What have been the main changes in the way people travel 30 years ago and now?
When I opened Club in 1987 my first negotiated Airline deal was with Sabena Belgium Airlines. It caused a stir as the Industry which was still regulated in 1987 by IATA.
The “discounted fare” I negotiated was R3 750 Jo’burg to London return. This translates in today’s money to R34 000. Nowadays, you can still get to London for around R8 000. This goes to prove that the biggest change is that Travel has become more affordable to average people over the last 30 years.
What are you missing about the ‘good old times’ of travel 30 years ago? What has been the good, the bad and the ugly?
The good for me – who is passionate about travel and who believes that everyone should have that opportunity to explore the World – is that Travel now is more accessible to more people.
The bad and the ugly is the way the traditional airlines have forgotten how to be human. They have used technology to cut costs, the most expensive cost being humans. The result is very profitable entities, but they have now gone so far that it’s affecting the product and customer experience and the clients are deserting them.

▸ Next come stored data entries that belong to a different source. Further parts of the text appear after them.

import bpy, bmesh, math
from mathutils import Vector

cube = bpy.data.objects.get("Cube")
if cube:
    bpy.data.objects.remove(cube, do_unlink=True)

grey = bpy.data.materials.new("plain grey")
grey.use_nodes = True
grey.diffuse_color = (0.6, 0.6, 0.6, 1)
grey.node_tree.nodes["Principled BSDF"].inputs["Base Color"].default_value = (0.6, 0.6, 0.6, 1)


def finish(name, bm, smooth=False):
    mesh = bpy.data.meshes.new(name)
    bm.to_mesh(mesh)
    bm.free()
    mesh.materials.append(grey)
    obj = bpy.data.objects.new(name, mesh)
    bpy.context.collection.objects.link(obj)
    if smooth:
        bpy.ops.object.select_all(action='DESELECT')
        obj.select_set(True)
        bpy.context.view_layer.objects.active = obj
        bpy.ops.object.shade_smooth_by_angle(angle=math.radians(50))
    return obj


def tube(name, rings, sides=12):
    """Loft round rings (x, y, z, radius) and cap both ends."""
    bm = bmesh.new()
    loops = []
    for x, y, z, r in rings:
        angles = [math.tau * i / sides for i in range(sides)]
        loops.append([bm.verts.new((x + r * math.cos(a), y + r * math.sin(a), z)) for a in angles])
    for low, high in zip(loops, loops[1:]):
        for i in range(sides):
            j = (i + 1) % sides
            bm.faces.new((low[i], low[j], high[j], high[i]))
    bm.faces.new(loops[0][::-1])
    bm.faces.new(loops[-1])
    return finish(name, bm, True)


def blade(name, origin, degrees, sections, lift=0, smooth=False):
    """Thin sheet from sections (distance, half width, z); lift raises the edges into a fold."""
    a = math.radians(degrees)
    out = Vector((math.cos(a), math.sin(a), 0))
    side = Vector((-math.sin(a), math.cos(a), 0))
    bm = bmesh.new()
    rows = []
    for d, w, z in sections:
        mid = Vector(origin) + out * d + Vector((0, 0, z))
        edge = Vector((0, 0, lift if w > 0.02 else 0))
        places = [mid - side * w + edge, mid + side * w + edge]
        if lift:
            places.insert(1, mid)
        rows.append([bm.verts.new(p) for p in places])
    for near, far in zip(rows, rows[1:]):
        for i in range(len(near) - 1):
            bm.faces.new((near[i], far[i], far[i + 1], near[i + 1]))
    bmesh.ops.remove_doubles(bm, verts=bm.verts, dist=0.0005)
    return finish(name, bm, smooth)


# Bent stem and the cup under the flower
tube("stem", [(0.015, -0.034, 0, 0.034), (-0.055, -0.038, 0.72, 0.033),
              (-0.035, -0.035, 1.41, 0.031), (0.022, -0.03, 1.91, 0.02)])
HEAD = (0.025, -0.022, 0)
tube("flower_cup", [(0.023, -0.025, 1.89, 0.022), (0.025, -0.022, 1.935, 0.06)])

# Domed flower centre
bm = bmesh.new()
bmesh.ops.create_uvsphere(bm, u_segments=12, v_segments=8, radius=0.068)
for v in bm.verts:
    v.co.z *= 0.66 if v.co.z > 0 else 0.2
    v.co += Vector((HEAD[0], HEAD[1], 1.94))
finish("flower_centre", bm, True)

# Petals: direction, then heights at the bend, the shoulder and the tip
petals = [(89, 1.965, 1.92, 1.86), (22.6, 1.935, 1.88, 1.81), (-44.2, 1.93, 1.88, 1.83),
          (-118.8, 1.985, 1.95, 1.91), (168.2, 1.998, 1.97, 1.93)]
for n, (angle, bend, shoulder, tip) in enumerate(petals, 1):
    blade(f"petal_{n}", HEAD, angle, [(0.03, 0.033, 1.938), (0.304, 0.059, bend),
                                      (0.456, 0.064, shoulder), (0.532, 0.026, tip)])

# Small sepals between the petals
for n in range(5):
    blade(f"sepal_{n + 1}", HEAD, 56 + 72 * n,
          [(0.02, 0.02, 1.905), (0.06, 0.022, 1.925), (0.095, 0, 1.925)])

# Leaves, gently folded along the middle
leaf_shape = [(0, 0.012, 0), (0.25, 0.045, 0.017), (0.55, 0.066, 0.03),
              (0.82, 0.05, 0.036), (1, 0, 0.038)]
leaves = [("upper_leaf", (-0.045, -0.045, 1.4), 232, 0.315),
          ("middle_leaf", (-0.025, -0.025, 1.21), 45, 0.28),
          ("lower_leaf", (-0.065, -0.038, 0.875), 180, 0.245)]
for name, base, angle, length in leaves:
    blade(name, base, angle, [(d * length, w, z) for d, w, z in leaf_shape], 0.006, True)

What are you definitely not missing?
I’m definitely not missing the way IATA controlled pricing 30 years ago!
Which technology has made the most impact on travel in the past 30 years?
The Internet is the greatest revolution to hit the world in the 20th century and changed the entire Travel Industry. Like most other industries, access to information and technology has changes all our lives completely.
What has been the scariest development in travel over the past 30 years?
The scariest thing is the perception that automation and technology can or will completely replace humans and not just the repetitive functions that humans don’t like doing anyway.
How has the role of the travel agent changed over the last 30 years?
Then, Travel Agents generally made their money selling air tickets and little else. Today that basic A to B air ticket is more efficiently done by technology. Yes, A to B to C to D to E is often more better done by a human, but generally agents are selling more diverse services/products then they were 30 years ago.
An agent today is either taking away the pain of a traveller or company having to do everything themselves and hopefully saving and adding value in the process, or they are specialising promoting and selling aspirational Travel.
What were the biggest fears in the travel industry 30 years ago? How has the industry dealt with these fears?
I think 30 years ago there was a much smaller pool of travellers and a lot more agents chasing them. Then, the rumours of commission capping started, which horrified and scared the Industry. At that time, you earned 9% on the base fare which was 95% of the ticket. Today, I would hate to be living on 9% of a base fare which is now often 10% of the ticket with the rest made up of Taxes. How funny is that?
Thirty years ago, we were agents of the airlines now we are consultants to travellers.
A bit more about yourself: where were you 30 years ago? What were your dreams at that time? Have you accomplished your goals?
My aim was to have just one very successful Travel Agency that challenged the status quo in a very regulated Travel Industry. However, human nature being what it is, the success of the first shop led to another.
My regret – and possibly my saving grace – was that I never borrowed money to expand more quickly when Flight Centre arrived and changed the face of traditional leisure Travel in South Africa. There is nothing like great competition to make you re-look at and re-engineer your business.
I quickly saw that technology and not Travel shops was where Club’s future lay.
Where do you see travel in 30 years?
From the Club point of view, we are now a technology company selling Travel while recognising that accessible humans behind the technology is the key to future success. Now or in 30 years, we will never forget about the client experience.